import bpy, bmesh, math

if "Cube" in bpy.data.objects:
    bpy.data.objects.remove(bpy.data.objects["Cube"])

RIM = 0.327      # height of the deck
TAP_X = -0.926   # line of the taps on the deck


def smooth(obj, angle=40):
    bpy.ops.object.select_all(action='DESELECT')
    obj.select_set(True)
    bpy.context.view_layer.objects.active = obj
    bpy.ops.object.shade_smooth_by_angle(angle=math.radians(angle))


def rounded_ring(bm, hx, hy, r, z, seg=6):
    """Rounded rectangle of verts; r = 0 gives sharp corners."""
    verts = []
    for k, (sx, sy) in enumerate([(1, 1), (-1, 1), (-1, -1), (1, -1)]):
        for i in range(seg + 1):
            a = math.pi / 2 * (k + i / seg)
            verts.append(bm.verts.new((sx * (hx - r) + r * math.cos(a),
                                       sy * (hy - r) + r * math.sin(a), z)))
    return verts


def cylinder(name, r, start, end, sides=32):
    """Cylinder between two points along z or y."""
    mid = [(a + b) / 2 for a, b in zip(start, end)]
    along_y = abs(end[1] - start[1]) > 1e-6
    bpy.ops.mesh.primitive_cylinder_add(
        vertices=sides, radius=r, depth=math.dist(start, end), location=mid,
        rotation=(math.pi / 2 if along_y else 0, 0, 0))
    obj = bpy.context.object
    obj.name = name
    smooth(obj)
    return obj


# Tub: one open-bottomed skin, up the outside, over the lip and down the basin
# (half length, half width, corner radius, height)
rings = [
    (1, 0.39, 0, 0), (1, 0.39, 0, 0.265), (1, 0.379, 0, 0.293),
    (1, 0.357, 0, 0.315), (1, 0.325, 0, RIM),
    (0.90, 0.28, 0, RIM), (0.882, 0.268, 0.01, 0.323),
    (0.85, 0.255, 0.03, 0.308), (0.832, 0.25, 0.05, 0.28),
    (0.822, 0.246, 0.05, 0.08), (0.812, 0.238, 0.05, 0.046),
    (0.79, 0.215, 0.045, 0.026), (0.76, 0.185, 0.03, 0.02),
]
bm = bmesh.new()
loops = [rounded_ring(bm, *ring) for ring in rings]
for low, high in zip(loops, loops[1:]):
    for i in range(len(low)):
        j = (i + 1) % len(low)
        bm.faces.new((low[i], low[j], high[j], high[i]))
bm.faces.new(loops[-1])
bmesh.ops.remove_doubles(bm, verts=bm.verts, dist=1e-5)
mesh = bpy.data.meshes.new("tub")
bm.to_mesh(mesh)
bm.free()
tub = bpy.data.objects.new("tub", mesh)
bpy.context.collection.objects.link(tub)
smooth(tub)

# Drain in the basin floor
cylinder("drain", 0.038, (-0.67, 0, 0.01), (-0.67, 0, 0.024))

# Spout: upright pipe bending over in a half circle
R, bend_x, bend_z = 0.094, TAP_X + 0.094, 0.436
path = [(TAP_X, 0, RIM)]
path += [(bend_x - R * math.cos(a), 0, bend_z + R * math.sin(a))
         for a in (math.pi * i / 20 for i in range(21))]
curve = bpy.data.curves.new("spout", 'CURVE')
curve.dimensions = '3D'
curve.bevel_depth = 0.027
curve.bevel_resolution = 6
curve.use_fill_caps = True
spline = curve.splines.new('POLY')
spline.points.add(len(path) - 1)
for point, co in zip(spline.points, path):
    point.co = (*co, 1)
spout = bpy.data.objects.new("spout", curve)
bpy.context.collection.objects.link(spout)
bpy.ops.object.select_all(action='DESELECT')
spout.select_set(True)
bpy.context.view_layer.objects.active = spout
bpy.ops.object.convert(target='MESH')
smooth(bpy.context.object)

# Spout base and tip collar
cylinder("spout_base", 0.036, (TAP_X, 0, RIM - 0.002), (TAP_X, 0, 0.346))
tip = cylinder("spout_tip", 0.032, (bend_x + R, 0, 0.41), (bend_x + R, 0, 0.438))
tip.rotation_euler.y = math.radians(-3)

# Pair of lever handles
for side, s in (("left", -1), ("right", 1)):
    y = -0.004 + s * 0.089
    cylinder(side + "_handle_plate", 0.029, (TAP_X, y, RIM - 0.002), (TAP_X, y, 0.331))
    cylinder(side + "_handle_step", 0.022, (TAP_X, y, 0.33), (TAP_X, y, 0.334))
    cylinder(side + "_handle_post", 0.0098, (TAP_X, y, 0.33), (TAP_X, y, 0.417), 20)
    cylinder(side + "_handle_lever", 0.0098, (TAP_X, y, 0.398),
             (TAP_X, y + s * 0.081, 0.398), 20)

* **TASK**
Please write the listing out again, matching each line exactly.

* **TASK RESULT**
import bpy, bmesh, math

if "Cube" in bpy.data.objects:
    bpy.data.objects.remove(bpy.data.objects["Cube"])

RIM = 0.327      # height of the deck
TAP_X = -0.926   # line of the taps on the deck


def smooth(obj, angle=40):
    bpy.ops.object.select_all(action='DESELECT')
    obj.select_set(True)
    bpy.context.view_layer.objects.active = obj
    bpy.ops.object.shade_smooth_by_angle(angle=math.radians(angle))


def rounded_ring(bm, hx, hy, r, z, seg=6):
    """Rounded rectangle of verts; r = 0 gives sharp corners."""
    verts = []
    for k, (sx, sy) in enumerate([(1, 1), (-1, 1), (-1, -1), (1, -1)]):
        for i in range(seg + 1):
            a = math.pi / 2 * (k + i / seg)
            verts.append(bm.verts.new((sx * (hx - r) + r * math.cos(a),
                                       sy * (hy - r) + r * math.sin(a), z)))
    return verts


def cylinder(name, r, start, end, sides=32):
    """Cylinder between two points along z or y."""
    mid = [(a + b) / 2 for a, b in zip(start, end)]
    along_y = abs(end[1] - start[1]) > 1e-6
    bpy.ops.mesh.primitive_cylinder_add(
        vertices=sides, radius=r, depth=math.dist(start, end), location=mid,
        rotation=(math.pi / 2 if along_y else 0, 0, 0))
    obj = bpy.context.object
    obj.name = name
    smooth(obj)
    return obj


# Tub: one open-bottomed skin, up the outside, over the lip and down the basin
# (half length, half width, corner radius, height)
rings = [
    (1, 0.39, 0, 0), (1, 0.39, 0, 0.265), (1, 0.379, 0, 0.293),
    (1, 0.357, 0, 0.315), (1, 0.325, 0, RIM),
    (0.90, 0.28, 0, RIM), (0.882, 0.268, 0.01, 0.323),
    (0.85, 0.255, 0.03, 0.308), (0.832, 0.25, 0.05, 0.28),
    (0.822, 0.246, 0.05, 0.08), (0.812, 0.238, 0.05, 0.046),
    (0.79, 0.215, 0.045, 0.026), (0.76, 0.185, 0.03, 0.02),
]
bm = bmesh.new()
loops = [rounded_ring(bm, *ring) for ring in rings]
for low, high in zip(loops, loops[1:]):
    for i in range(len(low)):
        j = (i + 1) % len(low)
        bm.faces.new((low[i], low[j], high[j], high[i]))
bm.faces.new(loops[-1])
bmesh.ops.remove_doubles(bm, verts=bm.verts, dist=1e-5)
mesh = bpy.data.meshes.new("tub")
bm.to_mesh(mesh)
bm.free()
tub = bpy.data.objects.new("tub", mesh)
bpy.context.collection.objects.link(tub)
smooth(tub)

# Drain in the basin floor
cylinder("drain", 0.038, (-0.67, 0, 0.01), (-0.67, 0, 0.024))

# Spout: upright pipe bending over in a half circle
R, bend_x, bend_z = 0.094, TAP_X + 0.094, 0.436
path = [(TAP_X, 0, RIM)]
path += [(bend_x - R * math.cos(a), 0, bend_z + R * math.sin(a))
         for a in (math.pi * i / 20 for i in range(21))]
curve = bpy.data.curves.new("spout", 'CURVE')
curve.dimensions = '3D'
curve.bevel_depth = 0.027
curve.bevel_resolution = 6
curve.use_fill_caps = True
spline = curve.splines.new('POLY')
spline.points.add(len(path) - 1)
for point, co in zip(spline.points, path):
    point.co = (*co, 1)
spout = bpy.data.objects.new("spout", curve)
bpy.context.collection.objects.link(spout)
bpy.ops.object.select_all(action='DESELECT')
spout.select_set(True)
bpy.context.view_layer.objects.active = spout
bpy.ops.object.convert(target='MESH')
smooth(bpy.context.object)

# Spout base and tip collar
cylinder("spout_base", 0.036, (TAP_X, 0, RIM - 0.002), (TAP_X, 0, 0.346))
tip = cylinder("spout_tip", 0.032, (bend_x + R, 0, 0.41), (bend_x + R, 0, 0.438))
tip.rotation_euler.y = math.radians(-3)

# Pair of lever handles
for side, s in (("left", -1), ("right", 1)):
    y = -0.004 + s * 0.089
    cylinder(side + "_handle_plate", 0.029, (TAP_X, y, RIM - 0.002), (TAP_X, y, 0.331))
    cylinder(side + "_handle_step", 0.022, (TAP_X, y, 0.33), (TAP_X, y, 0.334))
    cylinder(side + "_handle_post", 0.0098, (TAP_X, y, 0.33), (TAP_X, y, 0.417), 20)
    cylinder(side + "_handle_lever", 0.0098, (TAP_X, y, 0.398),
             (TAP_X, y + s * 0.081, 0.398), 20)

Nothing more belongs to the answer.